There was no sense in our family, that this was coming, and yet I remember sitting here in Dublin during the Cuban Missile Crisis, and my father being desperately afraid. I asked him what was happening, I’d seen the priests running up and down the corridors, in the classrooms whispering to each other.
There was a great sense of fear and my dad said, ‘I think there might be a war’, and I said ‘Will we be in it?’, and he said ‘It doesn’t matter, it’ll be the last war’.
I’m telling you now, things are worse.
I know afterwards you’ll come up and say: ‘Bob give it a rest, you know, it’s not that bad.’ It is. It is.
We don’t need 1914 again. And where will it be? Your country? Is it Syria? Is it Gaza? Is it Ukraine where, once again, another country can just walk in, and we do very little about it. Is it Afghanistan? Thank God there were no black flags at the OYW Summit for those murderers in IS.
Where is it? Where is the little spark that, for no reason at all, will set off the next conflagration?
The great Irish poet of the twentieth century was W.B. Yeats, possibly the greatest poet in the world of the twentieth century, and he wrote one of the most terrifying poems ever written in the English language, it was called The Second Coming and he wrote it just after the conflagration of the first war which killed 250,000 young Irish boys and women.
He saw it happening again, he saw the ruins of what we had made and destroyed. It’s happening again. There is not one person here who will probably disagree with me, they might put it differently, but we are at a critical moment.
There are roughly 170 million people who directly are descended from the Irish and still we leave, we’re too small to really sustain the numbers of us, and that’s true of the world right now.
But in this tiny island, Ireland, as you may know from your own news, we are no strangers to civil strife.
We know economic devastation and growth, we know about state and religious corruption, we know all the things that affect other countries, we know about brutes who were our leaders, we know about no leadership.
We know that you cannot be a leader and be a thug, you cannot be a leader and be a brute. And we know about the lack of leadership in the great democracies.
Where are the leaders of Europe? Where, when an ex-Chancellor of Germany sips Putin’s filthy champagne, and takes his dirty money, and is once again a German chancellor complicit in the invasion of the Ukraine.
No shame. No shame.

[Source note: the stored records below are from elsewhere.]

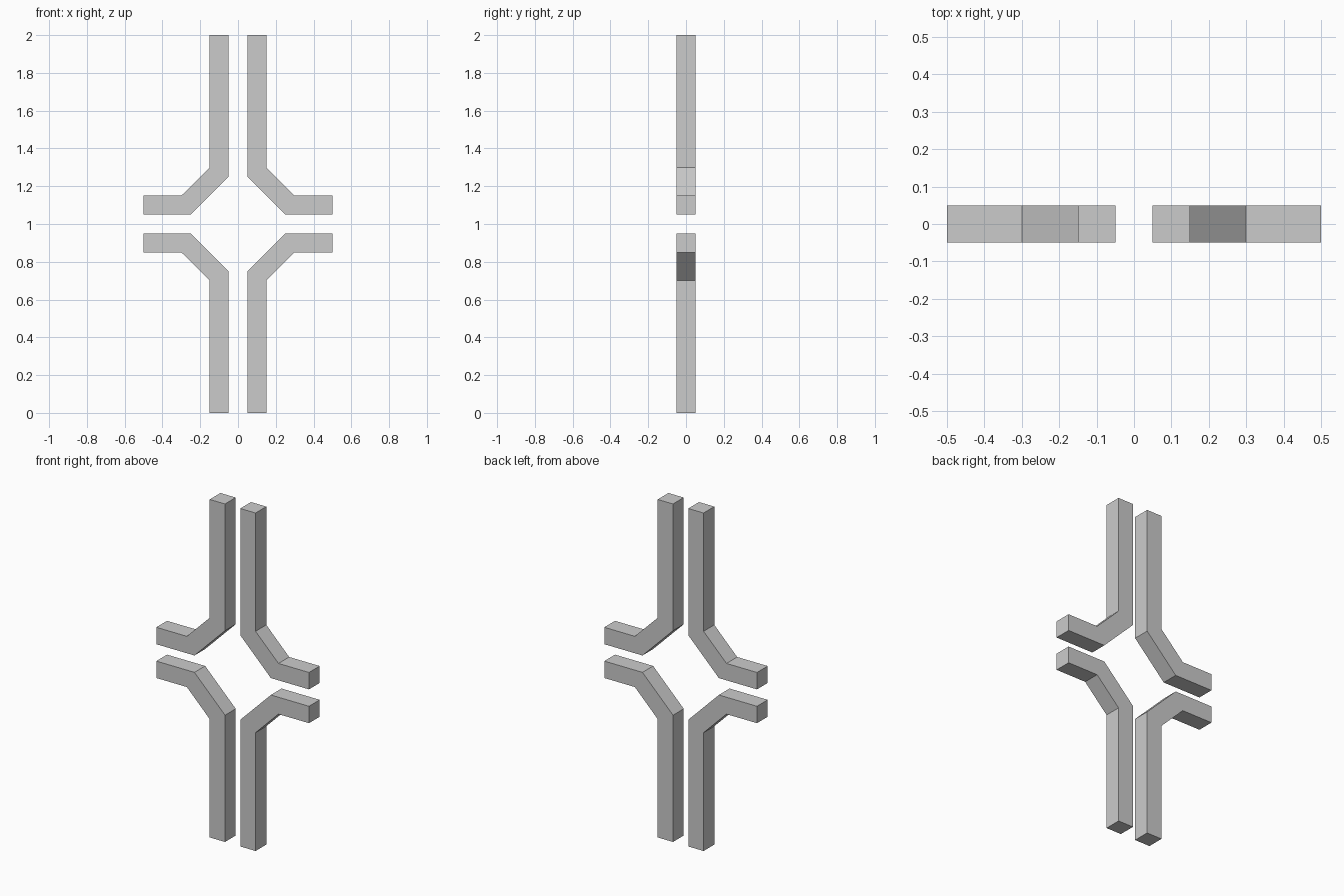
import bpy
import bmesh
from mathutils import Vector

cube = bpy.data.objects.get("Cube")
if cube:
    bpy.data.objects.remove(cube, do_unlink=True)

# Plain grey finish
GREY = (0.6, 0.6, 0.6, 1.0)
grey = bpy.data.materials.new("light grey")
grey.use_nodes = True
grey.diffuse_color = GREY
grey.node_tree.nodes["Principled BSDF"].inputs["Base Color"].default_value = GREY

DEPTH = 0.1
MID_HEIGHT = 1.0

# Outline of one bent bar, as x and height above the middle
OUTLINE = [(0.05, 1.0), (0.05, 0.25), (0.25, 0.05), (0.5, 0.05),
           (0.5, 0.15), (0.3, 0.15), (0.15, 0.3), (0.15, 1.0)]


def bent_bar(name, side, up):
    """Extrude the outline, mirrored into one quadrant."""
    bm = bmesh.new()
    verts = [bm.verts.new((side * x, -DEPTH / 2, MID_HEIGHT + up * z))
             for x, z in OUTLINE]
    face = bm.faces.new(verts)
    extruded = bmesh.ops.extrude_face_region(bm, geom=[face], use_keep_orig=True)
    moved = [v for v in extruded["geom"] if isinstance(v, bmesh.types.BMVert)]
    bmesh.ops.translate(bm, verts=moved, vec=Vector((0, DEPTH, 0)))
    bmesh.ops.recalc_face_normals(bm, faces=bm.faces)
    mesh = bpy.data.meshes.new(name)
    bm.to_mesh(mesh)
    bm.free()
    mesh.materials.append(grey)
    bar = bpy.data.objects.new(name, mesh)
    bpy.context.collection.objects.link(bar)
    return bar


# Four bars, one per quadrant
for side, side_name in ((1, "left"), (-1, "right")):
    for up, up_name in ((1, "upper"), (-1, "lower")):
        bent_bar(f"{up_name}_{side_name}_bent_bar", side, up)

We have to imagine what all these things that we have in our back pocket, these services that have been invented, possibly the greatest invention in the history of mankind, we have to understand what it means, what greater communication means, what it is we’re going to communicate.
Why the great new companies of the future, of this supposed golden age, your Facebooks, your Googles, your Amazons, your Apples, are no different to companies of the past. Monopolists who seek to sell you, if you let them, where the state believes that it can intrude in your life and monitor everything you say or do.
I don’t want that world. Never have. There’s too much wrong.
What are we doing about Sierra Leone? A country just beginning to breathe, and because they’re poor, they die. Like back in the eighties when myself and Ali Hewson and her husband, and a bunch of us got together to talk about what was happening in Africa and the great African famines.
They were not dying of hunger, they were dying because they had no money to get food because the state had no systems, because it had no money.
They are not dying of this filthy little virus in West Africa.
They are dying because they are poor. I don’t like that. That cannot stand. We must think. We must find a way through the terrible situation we’ve blocked ourselves into.
And we must navigate an elegant, intellectual path to a newer freedom.
But our time is gone.
If you don’t do it, there’s a problem.